** Opening Material supplied block **
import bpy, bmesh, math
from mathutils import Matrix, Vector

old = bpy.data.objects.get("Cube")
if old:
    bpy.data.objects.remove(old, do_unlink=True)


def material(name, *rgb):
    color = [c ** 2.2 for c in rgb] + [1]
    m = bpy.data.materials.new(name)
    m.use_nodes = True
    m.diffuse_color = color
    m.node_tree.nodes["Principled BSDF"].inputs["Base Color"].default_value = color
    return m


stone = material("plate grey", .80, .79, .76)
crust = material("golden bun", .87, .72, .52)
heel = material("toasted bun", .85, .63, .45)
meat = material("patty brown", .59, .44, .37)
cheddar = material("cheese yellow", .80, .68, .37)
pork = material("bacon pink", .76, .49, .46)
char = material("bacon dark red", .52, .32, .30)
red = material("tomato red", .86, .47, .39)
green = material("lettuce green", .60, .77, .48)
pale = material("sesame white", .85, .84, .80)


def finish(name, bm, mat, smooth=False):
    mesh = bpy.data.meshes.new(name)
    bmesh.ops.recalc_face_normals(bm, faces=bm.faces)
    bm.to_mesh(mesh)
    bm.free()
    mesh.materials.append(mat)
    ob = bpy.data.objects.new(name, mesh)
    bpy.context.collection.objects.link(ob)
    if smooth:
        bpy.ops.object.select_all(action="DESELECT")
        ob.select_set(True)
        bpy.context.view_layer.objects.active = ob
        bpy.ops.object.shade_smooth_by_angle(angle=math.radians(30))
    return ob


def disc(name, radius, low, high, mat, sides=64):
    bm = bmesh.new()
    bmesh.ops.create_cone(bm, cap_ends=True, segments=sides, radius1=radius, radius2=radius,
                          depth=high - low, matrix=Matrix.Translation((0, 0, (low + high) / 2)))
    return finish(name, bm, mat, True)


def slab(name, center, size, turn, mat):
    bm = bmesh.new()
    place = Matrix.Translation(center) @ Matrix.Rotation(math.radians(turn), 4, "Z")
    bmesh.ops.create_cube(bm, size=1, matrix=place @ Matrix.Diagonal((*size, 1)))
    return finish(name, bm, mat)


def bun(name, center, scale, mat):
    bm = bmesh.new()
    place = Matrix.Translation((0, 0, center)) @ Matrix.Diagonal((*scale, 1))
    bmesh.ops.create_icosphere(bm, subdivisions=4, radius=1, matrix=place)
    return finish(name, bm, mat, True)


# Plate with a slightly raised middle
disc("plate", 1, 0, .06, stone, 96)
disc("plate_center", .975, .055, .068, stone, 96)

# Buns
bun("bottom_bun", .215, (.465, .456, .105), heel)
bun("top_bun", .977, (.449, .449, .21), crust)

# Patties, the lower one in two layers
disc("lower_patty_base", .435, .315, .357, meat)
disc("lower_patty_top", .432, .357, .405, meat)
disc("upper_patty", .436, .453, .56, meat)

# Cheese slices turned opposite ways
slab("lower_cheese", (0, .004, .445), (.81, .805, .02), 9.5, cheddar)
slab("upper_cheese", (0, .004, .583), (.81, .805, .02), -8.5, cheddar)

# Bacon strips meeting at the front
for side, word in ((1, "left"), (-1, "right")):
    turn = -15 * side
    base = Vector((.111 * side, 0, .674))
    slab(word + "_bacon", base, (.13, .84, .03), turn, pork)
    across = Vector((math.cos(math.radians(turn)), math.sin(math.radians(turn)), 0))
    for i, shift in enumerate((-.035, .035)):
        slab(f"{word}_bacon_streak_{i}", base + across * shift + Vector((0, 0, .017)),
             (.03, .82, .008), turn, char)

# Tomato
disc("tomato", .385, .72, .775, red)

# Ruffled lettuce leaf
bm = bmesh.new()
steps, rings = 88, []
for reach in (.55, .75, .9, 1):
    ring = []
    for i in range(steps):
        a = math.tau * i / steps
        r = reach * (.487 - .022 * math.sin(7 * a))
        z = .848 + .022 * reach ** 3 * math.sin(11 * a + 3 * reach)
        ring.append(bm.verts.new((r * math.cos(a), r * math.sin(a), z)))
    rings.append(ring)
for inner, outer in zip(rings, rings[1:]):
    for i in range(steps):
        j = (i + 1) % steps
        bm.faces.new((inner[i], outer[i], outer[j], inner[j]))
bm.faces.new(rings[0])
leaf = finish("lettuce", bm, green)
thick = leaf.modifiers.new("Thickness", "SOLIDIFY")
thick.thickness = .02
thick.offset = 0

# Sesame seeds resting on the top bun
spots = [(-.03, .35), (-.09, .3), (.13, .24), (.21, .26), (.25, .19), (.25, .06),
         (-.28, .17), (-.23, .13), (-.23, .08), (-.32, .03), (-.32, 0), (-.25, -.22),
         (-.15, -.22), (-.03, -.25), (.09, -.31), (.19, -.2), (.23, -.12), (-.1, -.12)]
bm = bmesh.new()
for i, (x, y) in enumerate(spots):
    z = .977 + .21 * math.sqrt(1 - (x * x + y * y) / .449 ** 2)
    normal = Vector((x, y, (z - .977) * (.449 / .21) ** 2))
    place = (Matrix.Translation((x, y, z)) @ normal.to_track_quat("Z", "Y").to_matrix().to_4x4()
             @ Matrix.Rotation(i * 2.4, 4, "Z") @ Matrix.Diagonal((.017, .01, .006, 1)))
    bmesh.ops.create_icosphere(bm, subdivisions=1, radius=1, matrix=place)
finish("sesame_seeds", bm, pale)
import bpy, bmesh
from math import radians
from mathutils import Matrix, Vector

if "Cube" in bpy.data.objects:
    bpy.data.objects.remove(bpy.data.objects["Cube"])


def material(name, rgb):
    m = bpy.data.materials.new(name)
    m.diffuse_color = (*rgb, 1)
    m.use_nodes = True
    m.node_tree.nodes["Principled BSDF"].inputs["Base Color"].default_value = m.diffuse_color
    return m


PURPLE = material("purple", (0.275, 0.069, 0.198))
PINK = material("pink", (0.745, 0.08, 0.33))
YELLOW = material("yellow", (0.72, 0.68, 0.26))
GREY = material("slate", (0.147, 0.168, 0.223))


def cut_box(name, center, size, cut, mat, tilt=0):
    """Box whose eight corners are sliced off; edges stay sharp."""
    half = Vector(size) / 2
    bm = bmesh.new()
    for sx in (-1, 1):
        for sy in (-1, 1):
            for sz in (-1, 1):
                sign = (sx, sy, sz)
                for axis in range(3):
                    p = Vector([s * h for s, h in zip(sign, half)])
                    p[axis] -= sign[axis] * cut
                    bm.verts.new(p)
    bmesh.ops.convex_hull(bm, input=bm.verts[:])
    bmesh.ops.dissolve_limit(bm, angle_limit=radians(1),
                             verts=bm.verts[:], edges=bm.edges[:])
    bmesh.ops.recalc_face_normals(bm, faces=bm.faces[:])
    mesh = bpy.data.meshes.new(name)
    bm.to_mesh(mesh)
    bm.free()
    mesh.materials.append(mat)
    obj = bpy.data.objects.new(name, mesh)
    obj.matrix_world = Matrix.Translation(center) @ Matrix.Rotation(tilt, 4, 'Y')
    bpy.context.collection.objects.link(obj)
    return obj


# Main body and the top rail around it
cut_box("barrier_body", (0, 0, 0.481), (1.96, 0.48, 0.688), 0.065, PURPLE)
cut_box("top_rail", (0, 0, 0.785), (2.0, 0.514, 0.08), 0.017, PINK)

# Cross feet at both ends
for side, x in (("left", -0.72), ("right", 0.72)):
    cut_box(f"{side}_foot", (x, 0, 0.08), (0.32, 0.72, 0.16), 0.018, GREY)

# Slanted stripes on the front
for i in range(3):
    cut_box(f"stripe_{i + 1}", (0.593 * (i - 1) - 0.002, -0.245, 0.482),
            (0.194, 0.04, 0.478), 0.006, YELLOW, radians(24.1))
** Closing Material supplied block **
▶ How to complete this task
Word for word, set down all of the material.

▶ Completed task
import bpy, bmesh, math
from mathutils import Matrix, Vector

old = bpy.data.objects.get("Cube")
if old:
    bpy.data.objects.remove(old, do_unlink=True)


def material(name, *rgb):
    color = [c ** 2.2 for c in rgb] + [1]
    m = bpy.data.materials.new(name)
    m.use_nodes = True
    m.diffuse_color = color
    m.node_tree.nodes["Principled BSDF"].inputs["Base Color"].default_value = color
    return m


stone = material("plate grey", .80, .79, .76)
crust = material("golden bun", .87, .72, .52)
heel = material("toasted bun", .85, .63, .45)
meat = material("patty brown", .59, .44, .37)
cheddar = material("cheese yellow", .80, .68, .37)
pork = material("bacon pink", .76, .49, .46)
char = material("bacon dark red", .52, .32, .30)
red = material("tomato red", .86, .47, .39)
green = material("lettuce green", .60, .77, .48)
pale = material("sesame white", .85, .84, .80)


def finish(name, bm, mat, smooth=False):
    mesh = bpy.data.meshes.new(name)
    bmesh.ops.recalc_face_normals(bm, faces=bm.faces)
    bm.to_mesh(mesh)
    bm.free()
    mesh.materials.append(mat)
    ob = bpy.data.objects.new(name, mesh)
    bpy.context.collection.objects.link(ob)
    if smooth:
        bpy.ops.object.select_all(action="DESELECT")
        ob.select_set(True)
        bpy.context.view_layer.objects.active = ob
        bpy.ops.object.shade_smooth_by_angle(angle=math.radians(30))
    return ob


def disc(name, radius, low, high, mat, sides=64):
    bm = bmesh.new()
    bmesh.ops.create_cone(bm, cap_ends=True, segments=sides, radius1=radius, radius2=radius,
                          depth=high - low, matrix=Matrix.Translation((0, 0, (low + high) / 2)))
    return finish(name, bm, mat, True)


def slab(name, center, size, turn, mat):
    bm = bmesh.new()
    place = Matrix.Translation(center) @ Matrix.Rotation(math.radians(turn), 4, "Z")
    bmesh.ops.create_cube(bm, size=1, matrix=place @ Matrix.Diagonal((*size, 1)))
    return finish(name, bm, mat)


def bun(name, center, scale, mat):
    bm = bmesh.new()
    place = Matrix.Translation((0, 0, center)) @ Matrix.Diagonal((*scale, 1))
    bmesh.ops.create_icosphere(bm, subdivisions=4, radius=1, matrix=place)
    return finish(name, bm, mat, True)


# Plate with a slightly raised middle
disc("plate", 1, 0, .06, stone, 96)
disc("plate_center", .975, .055, .068, stone, 96)

# Buns
bun("bottom_bun", .215, (.465, .456, .105), heel)
bun("top_bun", .977, (.449, .449, .21), crust)

# Patties, the lower one in two layers
disc("lower_patty_base", .435, .315, .357, meat)
disc("lower_patty_top", .432, .357, .405, meat)
disc("upper_patty", .436, .453, .56, meat)

# Cheese slices turned opposite ways
slab("lower_cheese", (0, .004, .445), (.81, .805, .02), 9.5, cheddar)
slab("upper_cheese", (0, .004, .583), (.81, .805, .02), -8.5, cheddar)

# Bacon strips meeting at the front
for side, word in ((1, "left"), (-1, "right")):
    turn = -15 * side
    base = Vector((.111 * side, 0, .674))
    slab(word + "_bacon", base, (.13, .84, .03), turn, pork)
    across = Vector((math.cos(math.radians(turn)), math.sin(math.radians(turn)), 0))
    for i, shift in enumerate((-.035, .035)):
        slab(f"{word}_bacon_streak_{i}", base + across * shift + Vector((0, 0, .017)),
             (.03, .82, .008), turn, char)

# Tomato
disc("tomato", .385, .72, .775, red)

# Ruffled lettuce leaf
bm = bmesh.new()
steps, rings = 88, []
for reach in (.55, .75, .9, 1):
    ring = []
    for i in range(steps):
        a = math.tau * i / steps
        r = reach * (.487 - .022 * math.sin(7 * a))
        z = .848 + .022 * reach ** 3 * math.sin(11 * a + 3 * reach)
        ring.append(bm.verts.new((r * math.cos(a), r * math.sin(a), z)))
    rings.append(ring)
for inner, outer in zip(rings, rings[1:]):
    for i in range(steps):
        j = (i + 1) % steps
        bm.faces.new((inner[i], outer[i], outer[j], inner[j]))
bm.faces.new(rings[0])
leaf = finish("lettuce", bm, green)
thick = leaf.modifiers.new("Thickness", "SOLIDIFY")
thick.thickness = .02
thick.offset = 0

# Sesame seeds resting on the top bun
spots = [(-.03, .35), (-.09, .3), (.13, .24), (.21, .26), (.25, .19), (.25, .06),
         (-.28, .17), (-.23, .13), (-.23, .08), (-.32, .03), (-.32, 0), (-.25, -.22),
         (-.15, -.22), (-.03, -.25), (.09, -.31), (.19, -.2), (.23, -.12), (-.1, -.12)]
bm = bmesh.new()
for i, (x, y) in enumerate(spots):
    z = .977 + .21 * math.sqrt(1 - (x * x + y * y) / .449 ** 2)
    normal = Vector((x, y, (z - .977) * (.449 / .21) ** 2))
    place = (Matrix.Translation((x, y, z)) @ normal.to_track_quat("Z", "Y").to_matrix().to_4x4()
             @ Matrix.Rotation(i * 2.4, 4, "Z") @ Matrix.Diagonal((.017, .01, .006, 1)))
    bmesh.ops.create_icosphere(bm, subdivisions=1, radius=1, matrix=place)
finish("sesame_seeds", bm, pale)
import bpy, bmesh
from math import radians
from mathutils import Matrix, Vector

if "Cube" in bpy.data.objects:
    bpy.data.objects.remove(bpy.data.objects["Cube"])


def material(name, rgb):
    m = bpy.data.materials.new(name)
    m.diffuse_color = (*rgb, 1)
    m.use_nodes = True
    m.node_tree.nodes["Principled BSDF"].inputs["Base Color"].default_value = m.diffuse_color
    return m


PURPLE = material("purple", (0.275, 0.069, 0.198))
PINK = material("pink", (0.745, 0.08, 0.33))
YELLOW = material("yellow", (0.72, 0.68, 0.26))
GREY = material("slate", (0.147, 0.168, 0.223))


def cut_box(name, center, size, cut, mat, tilt=0):
    """Box whose eight corners are sliced off; edges stay sharp."""
    half = Vector(size) / 2
    bm = bmesh.new()
    for sx in (-1, 1):
        for sy in (-1, 1):
            for sz in (-1, 1):
                sign = (sx, sy, sz)
                for axis in range(3):
                    p = Vector([s * h for s, h in zip(sign, half)])
                    p[axis] -= sign[axis] * cut
                    bm.verts.new(p)
    bmesh.ops.convex_hull(bm, input=bm.verts[:])
    bmesh.ops.dissolve_limit(bm, angle_limit=radians(1),
                             verts=bm.verts[:], edges=bm.edges[:])
    bmesh.ops.recalc_face_normals(bm, faces=bm.faces[:])
    mesh = bpy.data.meshes.new(name)
    bm.to_mesh(mesh)
    bm.free()
    mesh.materials.append(mat)
    obj = bpy.data.objects.new(name, mesh)
    obj.matrix_world = Matrix.Translation(center) @ Matrix.Rotation(tilt, 4, 'Y')
    bpy.context.collection.objects.link(obj)
    return obj


# Main body and the top rail around it
cut_box("barrier_body", (0, 0, 0.481), (1.96, 0.48, 0.688), 0.065, PURPLE)
cut_box("top_rail", (0, 0, 0.785), (2.0, 0.514, 0.08), 0.017, PINK)

# Cross feet at both ends
for side, x in (("left", -0.72), ("right", 0.72)):
    cut_box(f"{side}_foot", (x, 0, 0.08), (0.32, 0.72, 0.16), 0.018, GREY)

# Slanted stripes on the front
for i in range(3):
    cut_box(f"stripe_{i + 1}", (0.593 * (i - 1) - 0.002, -0.245, 0.482),
            (0.194, 0.04, 0.478), 0.006, YELLOW, radians(24.1))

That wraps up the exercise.